Pathaan’s filmi origin story then is SRK’s call for sanity, harking back to the inclusive spirit at a time when Bollywood has been at receiving bans and boycotts by reactionaries. Pathaan itself was in the eye of the storm over its song “Besharam Rang” featuring a saffron-coloured bikini. Things came to such a pass that Prime Minister Narendra Modi at the Bhartiya Janta Party’s recent National Executive meeting had to reproach the party leaders and workers for making “unnecessary comments” on “irrelevant issues” like movies.SRK, his family, films and business have been targeted. His son Aryan Khan, arrested on charges of possessing drugs, had to spend time in jail though he was later found not guilty.
Against these odds, SRK makes a statement with a Patriot Act that might be in tune with the narratives currently in vogue but replaces the jingoism with humanism. The song “Jhoome jo Pathaan” is an ode to SRK’s own unique brand of “ishq” which involves protecting the supposed opponent at the cost of your own life. SRK might be a bare-chested macho man but one who needs painkillers for the aches and pains of middle age, who turns a woman, his boss Dimple Kapadia, into the biggest hero of the masculine world.
In the days to come, much will be scrutinised about SRK, the film and its politics.
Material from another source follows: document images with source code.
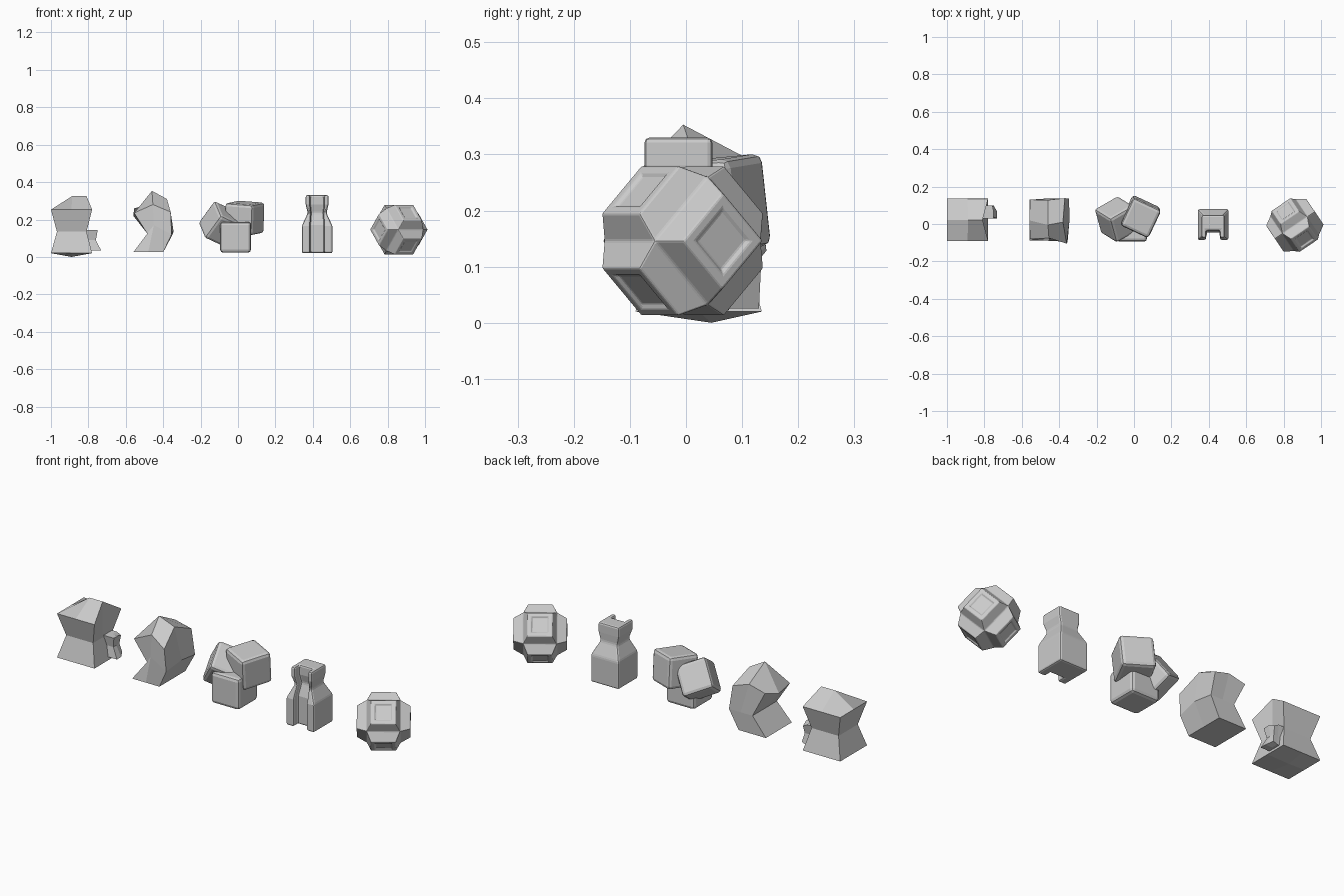
import bpy, bmesh
from math import radians
from mathutils import Matrix, Vector, Euler

if "Cube" in bpy.data.objects:
    bpy.data.objects.remove(bpy.data.objects["Cube"])


def finish(name, bm):
    bmesh.ops.recalc_face_normals(bm, faces=bm.faces)
    me = bpy.data.meshes.new(name)
    bm.to_mesh(me)
    bm.free()
    ob = bpy.data.objects.new(name, me)
    bpy.context.collection.objects.link(ob)
    return ob


def bevel(ob, width, segments=2):
    m = ob.modifiers.new("Bevel", 'BEVEL')
    m.width, m.segments = width, segments
    m.limit_method, m.angle_limit = 'ANGLE', radians(20)


def sculpted_cube(name, levels, moved):
    """2x2x2 grid cube; each level is (x0, x1, y0, y1, z), moved overrides single points."""
    bm = bmesh.new()
    bmesh.ops.create_cube(bm, size=2)
    bmesh.ops.subdivide_edges(bm, edges=bm.edges[:], cuts=1, use_grid_fill=True)
    for v in bm.verts:
        i, j, k = (round(c) for c in v.co)
        x0, x1, y0, y1, z = levels[k + 1]
        v.co = ((x0 + x1) / 2 + i * (x1 - x0) / 2, (y0 + y1) / 2 + j * (y1 - y0) / 2, z)
        if (i, j, k) in moved:
            v.co = moved[i, j, k]
    return finish(name, bm)


def loft(name, rings):
    """Closed stack of rectangles (x0, x1, y0, y1, z)."""
    bm = bmesh.new()
    loops = [[bm.verts.new(p) for p in ((a, c, z), (b, c, z), (b, d, z), (a, d, z))]
             for a, b, c, d, z in rings]
    for lo, hi in zip(loops, loops[1:]):
        for n in range(4):
            bm.faces.new((lo[n], lo[n - 1], hi[n - 1], hi[n]))
    bm.faces.new(loops[0])
    bm.faces.new(loops[-1])
    return finish(name, bm)


# Waisted block with a raised ridge on top
sculpted_cube("waisted_block", [
    (-1, -.78, -.09, .135, .02), (-.968, -.81, -.058, .103, .135), (-1, -.78, -.09, .135, .253)],
    {(0, 0, -1): (-.89, .045, 0), (0, 0, 1): (-.887, .022, .325), (1, 0, 1): (-.81, .022, .325)})

# Small side stub on the block
sculpted_cube("side_stub", [
    (-.81, -.732, .03, .1, .035), (-.81, -.76, .04, .09, .09), (-.81, -.75, .03, .1, .143)],
    {(1, 1, -1): (-.75, .1, .045), (1, 1, 1): (-.757, .1, .13)})

# Sculpted boulder with a dent in its left side
sculpted_cube("sculpted_boulder", [
    (-.56, -.40, -.088, .13, .025), (-.485, -.347, -.07, .135, .125), (-.55, -.365, -.075, .132, .275)],
    {(0, 0, 1): (-.46, -.005, .353), (1, 0, 1): (-.38, .01, .31), (1, 0, 0): (-.345, .02, .14),
     (1, -1, 1): (-.36, -.105, .24), (-1, -1, 1): (-.555, -.08, .235), (-1, 0, 1): (-.56, .02, .22),
     (-1, 1, 1): (-.555, .13, .26), (1, 1, 1): (-.37, .138, .255), (0, -1, 1): (-.455, -.075, .28),
     (0, -1, 0): (-.45, -.09, .17), (0, 1, 1): (-.46, .128, .283), (1, -1, 0): (-.355, -.095, .12)})

# Cluster of three rounded cubes
for name, loc, rot, size in (
        ("cube_front", (-.013, -.012, .105), (0, 0, 0), .165),
        ("cube_right", (.035, .04, .208), (5, 4, -25), .165),
        ("cube_left", (-.09, .025, .172), (35, 22, 30), .16)):
    bm = bmesh.new()
    bmesh.ops.create_cube(bm, size=size)
    ob = finish(name, bm)
    ob.location, ob.rotation_euler = loc, [radians(a) for a in rot]
    bevel(ob, .017)

# Bottle-shaped pillar with a slot down its front
pillar = loft("slotted_pillar", [
    (.341, .505, -.085, .079, .02), (.341, .505, -.085, .079, .165), (.373, .473, -.06, .045, .235),
    (.362, .484, -.074, .047, .28), (.362, .484, -.074, .047, .33)])
slot = loft("slot_cutter", [(.385, .461, -.2, -.045, 0), (.385, .461, -.2, -.045, .17),
                            (.39, .456, -.2, -.022, .235), (.385, .461, -.2, -.034, .28),
                            (.385, .461, -.2, -.034, .4)])
slot.hide_render = True
slot.hide_set(True)
cut = pillar.modifiers.new("Slot", 'BOOLEAN')
cut.object, cut.operation, cut.solver = slot, 'DIFFERENCE', 'EXACT'
bevel(pillar, .014)

# Six-armed knob: cube with every face drawn out, narrowed and recessed
bm = bmesh.new()
bmesh.ops.create_cube(bm, size=.162)
for f in bm.faces[:]:
    n = f.normal.copy()
    new = bmesh.ops.extrude_discrete_faces(bm, faces=[f])["faces"][0]
    for v in new.verts:
        side = v.co - n * v.co.dot(n)
        v.co = n * .129 + side * .74
    bmesh.ops.inset_individual(bm, faces=[new], thickness=.026, depth=0)
    bmesh.ops.inset_individual(bm, faces=[new], thickness=.006, depth=-.006)
bmesh.ops.remove_doubles(bm, verts=bm.verts, dist=.0001)
knob = finish("six_armed_knob", bm)
knob.matrix_world = (Matrix.Translation((.86, -.006, .146)) @ Matrix.Rotation(radians(34), 4, 'Z')
                     @ Matrix.Rotation(radians(45), 4, 'X'))
bevel(knob, .012)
Not just an obvious lack of logic and predictability, it has already started facing the ire of the conservatives and liberals alike, from their two opposing standpoints, on the issue of its portrayal of Article 370, Pakistan, Hindustan, Kashmir, ISI, R&AW.
While both expect the film to be a fierce ideological manifesto of their own kind, SRK prefers to be the subtle subverter calling for mending and healing, friendship, and love and yet brings out a lot of uncomfortable truths if you care to read between the lines or understand meta.
In his first tweet after the declaration of mammoth success, SRK quoted Gattaca movie: “I never saved anything for the swim back”. He then goes on to offer the wisdom of a 57-year-old: “I think life is a bit like that. You aren’t meant toplan your return. You are meant to move forward. Don’t come back. Try to finish what you started.”
Pathaan marks a huge leap forward in an onward journey that started with Fauji in 1988. In these 35 years it never mattered whether you liked, disliked or were indifferent to him. SRK was and is a huge icon. Period. The resounding success of Pathaan in the aftermath of his personal traumas—and of the industry in general—has made him even bigger than he was. You can continue to like, dislike or be indifferent to him. It won’t matter. Amid all the aspirants and pretenders, and the many fake ones propped up, championed and endorsed, he is yet again the one and only resounding answer to the question: “Bollywood ka King kaun?”